## Directions
Begin with the line containing "bmesh.ops.spin(bm, geom=verts +" and reproduce it and all later lines exactly, through the last line of the records. Add nothing else.

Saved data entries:
***

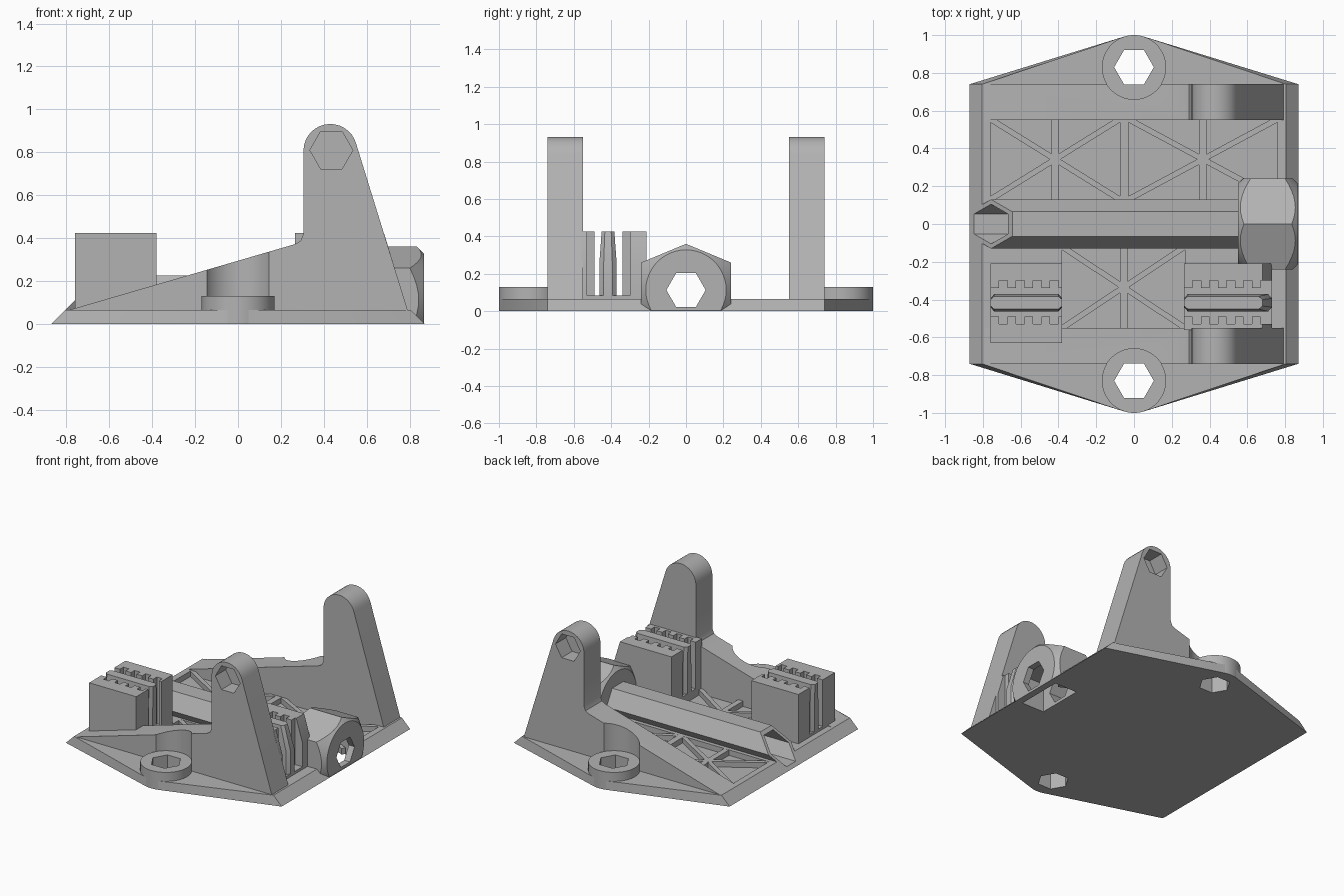
import bpy, bmesh
from math import cos, sin, pi, radians

cube = bpy.data.objects.get("Cube")
if cube:
    bpy.data.objects.remove(cube)

grey = bpy.data.materials.new("light grey plastic")
grey.use_nodes = True
COLOR = (0.45, 0.45, 0.45, 1)
grey.diffuse_color = COLOR
grey.node_tree.nodes["Principled BSDF"].inputs["Base Color"].default_value = COLOR
parts = []


def loft(name, loops, keep=True):
    """Skin a stack of matching point loops and cap both ends."""
    bm = bmesh.new()
    rings = [[bm.verts.new(p) for p in loop] for loop in loops]
    n = len(rings[0])
    for a, b in zip(rings, rings[1:]):
        for i in range(n):
            j = (i + 1) % n
            bm.faces.new((a[i], a[j], b[j], b[i]))
    bm.faces.new(rings[0])
    bm.faces.new(rings[-1])
    bmesh.ops.recalc_face_normals(bm, faces=bm.faces)
    mesh = bpy.data.meshes.new(name)
    bm.to_mesh(mesh)
    bm.free()
    mesh.materials.append(grey)
    ob = bpy.data.objects.new(name, mesh)
    bpy.context.collection.objects.link(ob)
    if keep:
        parts.append(ob)
    else:
        ob.hide_render = True
    return ob


def along(axis, p, t):
    """Place a 2D point in the plane across an axis, at distance t."""
    return {"x": (t, *p), "y": (p[0], t, p[1]), "z": (*p, t)}[axis]


def prism(name, axis, pts, t0, t1, keep=True):
    return loft(name, [[along(axis, p, t) for p in pts] for t in (t0, t1)], keep)


def box(name, x, y, z, keep=True):
    return prism(name, "z", [(x[0], y[0]), (x[1], y[0]), (x[1], y[1]), (x[0], y[1])], *z, keep)


def ngon(c, r, n):
    return [(c[0] + r * cos(2 * pi * i / n), c[1] + r * sin(2 * pi * i / n)) for i in range(n)]


def boolean(ob, cutter, op="DIFFERENCE"):
    mod = ob.modifiers.new("cut", "BOOLEAN")
    mod.operation, mod.object, mod.solver = op, cutter, "EXACT"
    dg = bpy.context.evaluated_depsgraph_get()
    mesh = bpy.data.meshes.new_from_object(ob.evaluated_get(dg))
    ob.modifiers.clear()
    ob.data = mesh


def discard(*obs):
    for ob in obs:
        bpy.data.objects.remove(ob)


AXIS_Z = 0.113      # height of the tunnel
FLOOR = 0.065       # plate thickness
BOSS_Y, BOSS_R = 0.83, 0.17

# Base plate with sloping rims
corner = [(0.87, 0.74), (0.05, 0.993), (-0.05, 0.993), (-0.87, 0.74)]
outline = corner + [(-x, -y) for x, y in corner]
inner = [(x * 0.925 if abs(x) > 0.5 else x, y) for x, y in outline]
plate = loft("base_plate", [[(*p, 0) for p in outline], [(*p, FLOOR) for p in inner]])

# Hexagonal tunnel tube, its left end cut on the rim slope
tube = prism("tunnel_tube", "x", ngon((0, AXIS_Z), 0.13, 6), -0.87, 0.6)
tunnel = prism("tunnel_cutter", "x", ngon((0, AXIS_Z), 0.105, 6), -1, 1, False)
for v in tube.data.vertices:
    if v.co.x < 0:
        v.co.x = v.co.z - 0.87

# Gabled nut housing with conical chamfers at both ends
housing = prism("nut_housing", "x",
                [(-0.24, 0), (0.24, 0), (0.24, 0.26), (0, 0.36), (-0.24, 0.26)], 0.55, 0.867)
cone = loft("cone_cutter", [[(x, *p) for p in ngon((0, AXIS_Z), r, 48)]
            for x, r in ((0.55, 0.215), (0.645, 0.31), (0.772, 0.31), (0.867, 0.215))], False)
boolean(housing, cone, "INTERSECT")
trap = box("nut_trap_cutter", (0.64, 0.82), (-0.17, 0.17), (-0.1, 0.21), False)

# Recessed floor panels: x range, y range
panels = [(-0.76, -0.075, 0.13, 0.555), (-0.03, 0.76, 0.13, 0.555), (-0.38, 0.27, -0.55, -0.12)]
for x0, x1, y0, y1 in panels:
    pocket = box("pocket_cutter", (x0, x1), (y0, y1), (0.025, 0.2), False)
    boolean(plate, pocket)
    discard(pocket)

# Star ribs in each panel
def rib(a, b, w):
    dx, dy = b[0] - a[0], b[1] - a[1]
    s = w / 2 / (dx * dx + dy * dy) ** 0.5
    ox, oy = -dy * s, dx * s
    prism("floor_rib", "z", [(a[0] + ox, a[1] + oy), (b[0] + ox, b[1] + oy),
          (b[0] - ox, b[1] - oy), (a[0] - ox, a[1] - oy)], 0.02, FLOOR - 0.001)

for x0, x1, y0, y1 in panels:
    mid = ((x0 + x1) / 2, (y0 + y1) / 2)
    rib((x0, y0), (x1, y1), 0.03)
    rib((x0, y1), (x1, y0), 0.03)
    rib((mid[0], y0), (mid[0], y1), 0.04)
    prism("rib_hub", "z", ngon(mid, 0.03, 24), 0.02, FLOOR)

for ob in (plate, tube, housing):
    boolean(ob, tunnel)
for ob in (plate, housing, tube):
    boolean(ob, trap)
discard(tunnel, cone, trap)

# Side walls with towers, screw bosses and hexagonal holes, mirrored front to back
arc = [(0.43 + 0.125 * cos(radians(a)), 0.807 + 0.125 * sin(radians(a))) for a in range(180, 14, -11)]
wall_profile = [(-0.805, 0.06), (0.265, 0.372), (0.292, 0.388), (0.305, 0.42)] + arc + [(0.792, 0.06)]
for side, s in (("front", -1), ("back", 1)):
    wall = prism(side + "_wall", "y", wall_profile, s * 0.55, s * 0.74)
    center = (0, s * BOSS_Y)
    relief = prism("relief_cutter", "z", ngon(center, BOSS_R, 64), 0.1, 1, False)
    socket = prism("socket_cutter", "y", ngon((0.435, 0.81), 0.1, 6), s * 0.62, s * 0.9, False)
    boolean(wall, relief)
    boolean(wall, socket)
    boss = prism(side + "_boss", "z", ngon(center, BOSS_R, 64), 0, 0.13)
    hole = prism("hole_cutter", "z", ngon(center, 0.105, 6), -0.1, 0.3, False)
    for ob in (boss, plate, wall):
        boolean(ob, hole)
    discard(relief, socket, hole)

# Toothed belt clamps: two jaws, a tooth row on each, and a fin in the slot
TOP = 0.425
def clamp(name, x0, x1, y0, slope):
    jaw = [(x0, 0.02), (x1, 0.02), (x1, 0.26), (x1 - slope, TOP), (x0, TOP)]
    prism(name + "_outer_jaw", "y", jaw, y0, -0.53)
    prism(name + "_inner_jaw", "y", jaw, -0.30, -0.21)
    box(name + "_slot_floor", (x0, x1), (-0.54, -0.29), (0.02, 0.085))
    x = x0
    while x < x1 - slope - 0.01:
        end = min(x + 0.045, x1 - slope)
        box(name + "_outer_tooth", (x, end), (-0.535, -0.49), (0.05, TOP))
        box(name + "_inner_tooth", (x, end), (-0.34, -0.295), (0.05, TOP))
        x += 0.09
    def fin(z, h, cut):
        a, b, c = x0, x1 - cut, -0.417
        return [(a, c - h / 2, z), (a + 0.02, c - h, z), (b - 0.02, c - h, z), (b, c - h / 2, z),
                (b, c + h / 2, z), (b - 0.02, c + h, z), (a + 0.02, c + h, z), (a, c + h / 2, z)]
    loft(name + "_fin", [fin(0.05, 0.046, 0), fin(0.26, 0.046, 0), fin(TOP, 0.034, slope)])

clamp("left_clamp", -0.76, -0.38, -0.63, 0)
clamp("right_clamp", 0.265, 0.73, -0.56, 0.05)

# Smooth the round surfaces, keep the edges sharp
bpy.ops.object.select_all(action="DESELECT")
for ob in parts:
    ob.select_set(True)
bpy.context.view_layer.objects.active = plate
bpy.ops.object.shade_smooth_by_angle(angle=radians(25))
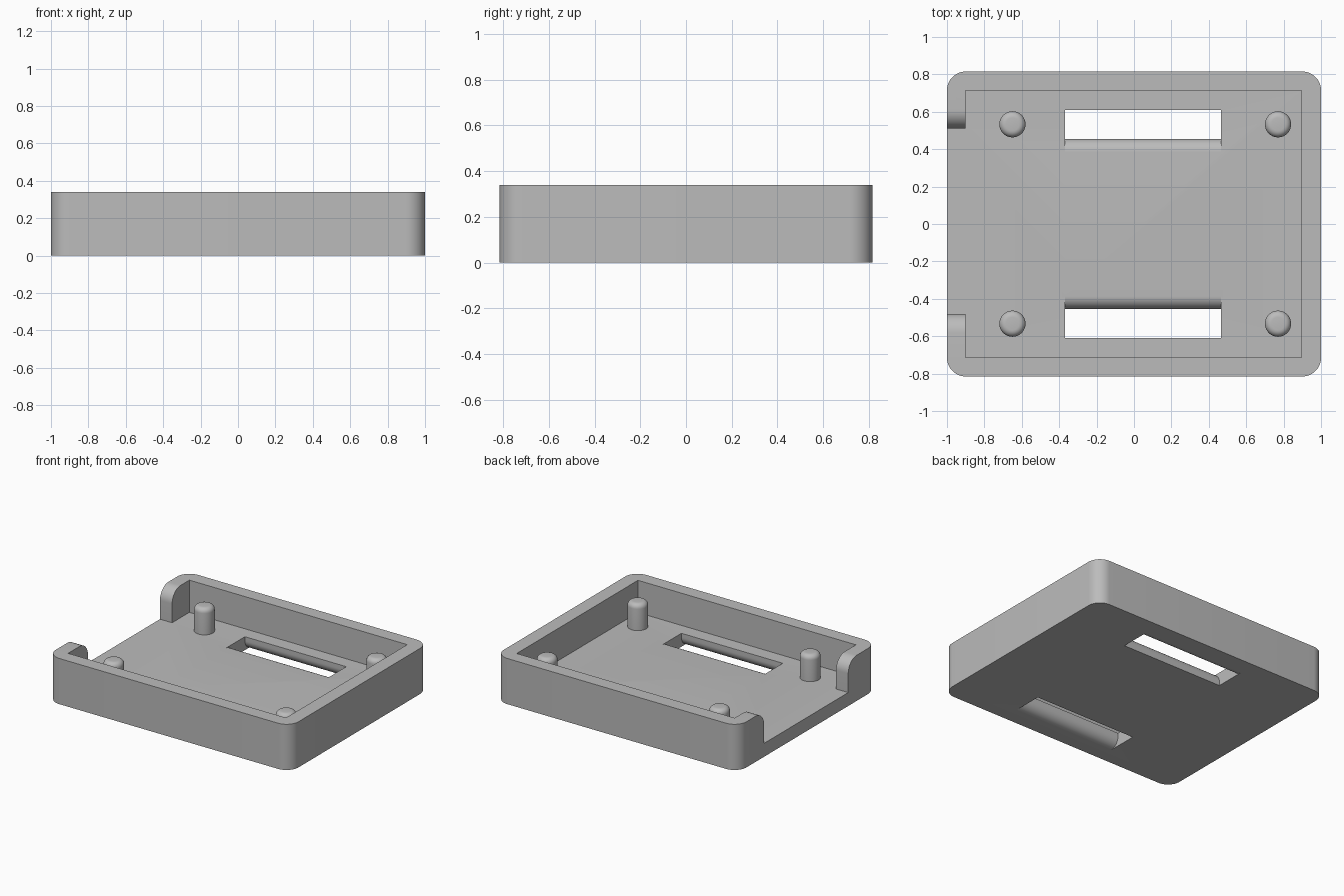
import bpy, bmesh, math
from mathutils import Vector

cube = bpy.data.objects.get("Cube")
if cube:
    bpy.data.objects.remove(cube, do_unlink=True)

HEIGHT, FLOOR = 0.34, 0.10
HALF_Y, CORNER = 0.815, 0.10

grey = bpy.data.materials.new("plain grey")
grey.use_nodes = True
grey.diffuse_color = (0.5, 0.5, 0.5, 1)
grey.node_tree.nodes["Principled BSDF"].inputs["Base Color"].default_value = (0.5, 0.5, 0.5, 1)


def arc(cx, cy, r, start, end, steps=12):
    """Points on a circular arc, angles in degrees."""
    angles = [math.radians(start + (end - start) * i / steps) for i in range(steps + 1)]
    return [(cx + r * math.cos(a), cy + r * math.sin(a)) for a in angles]


def prism(name, points, depth):
    """Extrude a closed loop of 3D points along a vector."""
    bm = bmesh.new()
    face = bm.faces.new([bm.verts.new(p) for p in points])
    result = bmesh.ops.extrude_face_region(bm, geom=[face])
    moved = [v for v in result["geom"] if isinstance(v, bmesh.types.BMVert)]
    bmesh.ops.translate(bm, verts=moved, vec=Vector(depth))
    bmesh.ops.recalc_face_normals(bm, faces=bm.faces)
    return finish(name, bm)


def finish(name, bm):
    mesh = bpy.data.meshes.new(name)
    bm.to_mesh(mesh)
    bm.free()
    mesh.materials.append(grey)
    obj = bpy.data.objects.new(name, mesh)
    bpy.context.collection.objects.link(obj)
    return obj


def select(obj):
    bpy.ops.object.select_all(action='DESELECT')
    obj.select_set(True)
    bpy.context.view_layer.objects.active = obj


def cut(body, cutter):
    cutter.hide_render = True
    mod = body.modifiers.new("cut", 'BOOLEAN')
    mod.operation = 'DIFFERENCE'
    mod.solver = 'EXACT'
    mod.object = cutter
    select(body)
    bpy.ops.object.modifier_apply(modifier=mod.name)
    bpy.data.objects.remove(cutter, do_unlink=True)


def smooth(obj):
    select(obj)
    bpy.ops.object.shade_smooth_by_angle(angle=math.radians(30))


# Tray body with rounded vertical corners
cx, cy = 1 - CORNER, HALF_Y - CORNER
outline = (arc(cx, cy, CORNER, 0, 90) + arc(-cx, cy, CORNER, 90, 180)
           + arc(-cx, -cy, CORNER, 180, 270) + arc(cx, -cy, CORNER, 270, 360))
tray = prism("tray", [(x, y, 0) for x, y in outline], (0, 0, HEIGHT))

# Square-cornered cavity
inner = [(-0.9, -0.713), (0.895, -0.713), (0.895, 0.713), (-0.9, 0.713)]
cut(tray, prism("cavity_cutter", [(x, y, FLOOR) for x, y in inner], (0, 0, 0.5)))

# Open end, with the wall tops rounded over into the gap
r = 0.1
gap = ([(-0.48, FLOOR), (0.51, FLOOR)] + arc(0.51 + r, HEIGHT - r, r, 180, 90)
       + [(0.51 + r, 0.5), (-0.48 - r, 0.5)] + arc(-0.48 - r, HEIGHT - r, r, 90, 0))
cut(tray, prism("gap_cutter", [(-1.1, y, z) for y, z in gap], (0.22, 0, 0)))

# Strap slots: inner edge rounded above, outer edge rounded below
r = 0.07
slot = (arc(0.455 - r, FLOOR - r, r, 90, 0) + [(0.455, -0.05), (0.61 + r, -0.05)]
        + arc(0.61 + r, r, r, 270, 180) + [(0.61, 0.15), (0.455 - r, 0.15)])
for side in (1, -1):
    cut(tray, prism("slot_cutter", [(-0.37, side * y, z) for y, z in slot], (0.835, 0, 0)))
smooth(tray)

# Four round-topped mounting pegs
PEG_R, PEG_TOP, ROUND = 0.07, 0.295, 0.035
profile = [(PEG_R, FLOOR - 0.02)] + arc(PEG_R - ROUND, PEG_TOP - ROUND, ROUND, 0, 90, 6)
for x, end in ((-0.65, "right"), (0.77, "left")):
    for side, place in ((-1, "front"), (1, "back")):
        bm = bmesh.new()
        verts = [bm.verts.new((px, 0, pz)) for px, pz in profile]
        edges = [bm.edges.new(pair) for pair in zip(verts, verts[1:])]
        bmesh.ops.spin(bm, geom=verts + edges, cent=(0, 0, 0), axis=(0, 0, 1),
                       angle=2 * math.pi, steps=32)
        bmesh.ops.remove_doubles(bm, verts=bm.verts, dist=0.0001)
        bmesh.ops.holes_fill(bm, edges=[e for e in bm.edges if e.is_boundary])
        bmesh.ops.recalc_face_normals(bm, faces=bm.faces)
        peg = finish(f"peg_{place}_{end}", bm)
        peg.location = (x, side * 0.533, 0)
        smooth(peg)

***

## Exercise answer
        bmesh.ops.spin(bm, geom=verts + edges, cent=(0, 0, 0), axis=(0, 0, 1),
                       angle=2 * math.pi, steps=32)
        bmesh.ops.remove_doubles(bm, verts=bm.verts, dist=0.0001)
        bmesh.ops.holes_fill(bm, edges=[e for e in bm.edges if e.is_boundary])
        bmesh.ops.recalc_face_normals(bm, faces=bm.faces)
        peg = finish(f"peg_{place}_{end}", bm)
        peg.location = (x, side * 0.533, 0)
        smooth(peg)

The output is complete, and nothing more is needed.